(Collected data)
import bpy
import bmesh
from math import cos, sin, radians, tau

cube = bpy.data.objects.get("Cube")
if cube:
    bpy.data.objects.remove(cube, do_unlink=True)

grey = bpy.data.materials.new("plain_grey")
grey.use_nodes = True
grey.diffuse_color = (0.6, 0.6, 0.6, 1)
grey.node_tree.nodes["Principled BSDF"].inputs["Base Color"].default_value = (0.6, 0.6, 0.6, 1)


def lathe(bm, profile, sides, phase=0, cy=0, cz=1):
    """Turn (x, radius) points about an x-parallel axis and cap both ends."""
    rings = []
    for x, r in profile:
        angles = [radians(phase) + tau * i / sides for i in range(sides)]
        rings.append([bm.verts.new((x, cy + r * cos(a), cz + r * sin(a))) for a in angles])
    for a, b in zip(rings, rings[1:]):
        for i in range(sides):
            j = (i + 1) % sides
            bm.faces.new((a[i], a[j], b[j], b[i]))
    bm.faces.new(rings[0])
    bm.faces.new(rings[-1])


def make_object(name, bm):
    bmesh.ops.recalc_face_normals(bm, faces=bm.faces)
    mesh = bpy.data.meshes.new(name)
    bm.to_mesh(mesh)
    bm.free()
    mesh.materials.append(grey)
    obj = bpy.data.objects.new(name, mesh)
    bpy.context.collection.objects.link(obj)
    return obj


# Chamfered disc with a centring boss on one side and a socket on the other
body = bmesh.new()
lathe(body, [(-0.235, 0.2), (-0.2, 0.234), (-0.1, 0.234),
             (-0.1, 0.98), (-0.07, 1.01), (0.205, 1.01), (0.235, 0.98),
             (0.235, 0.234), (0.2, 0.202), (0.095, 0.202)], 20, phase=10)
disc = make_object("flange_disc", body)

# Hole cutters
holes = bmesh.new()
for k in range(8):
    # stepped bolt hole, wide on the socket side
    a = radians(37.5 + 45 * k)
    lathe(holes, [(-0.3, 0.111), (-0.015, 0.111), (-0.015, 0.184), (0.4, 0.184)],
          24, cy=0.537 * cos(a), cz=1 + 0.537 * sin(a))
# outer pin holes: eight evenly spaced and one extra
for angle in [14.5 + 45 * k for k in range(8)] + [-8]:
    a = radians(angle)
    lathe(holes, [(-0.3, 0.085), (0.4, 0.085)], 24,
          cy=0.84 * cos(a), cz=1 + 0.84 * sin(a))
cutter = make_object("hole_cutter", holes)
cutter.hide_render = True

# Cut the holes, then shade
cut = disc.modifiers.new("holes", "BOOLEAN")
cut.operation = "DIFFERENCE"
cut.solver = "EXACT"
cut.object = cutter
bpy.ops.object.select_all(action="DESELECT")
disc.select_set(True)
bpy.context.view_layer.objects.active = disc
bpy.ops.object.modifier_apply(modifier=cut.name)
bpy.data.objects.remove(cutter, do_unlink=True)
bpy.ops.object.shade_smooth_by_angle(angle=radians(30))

§ **Exercise**: Write out again, exactly, the lines from the start of the entries up to and including the one with "grey.diffuse_color = (0.6, 0.6, 0.6, 1)". Nothing else belongs in the reply.

§ **Exercise answer**:
import bpy
import bmesh
from math import cos, sin, radians, tau

cube = bpy.data.objects.get("Cube")
if cube:
    bpy.data.objects.remove(cube, do_unlink=True)

grey = bpy.data.materials.new("plain_grey")
grey.use_nodes = True
grey.diffuse_color = (0.6, 0.6, 0.6, 1)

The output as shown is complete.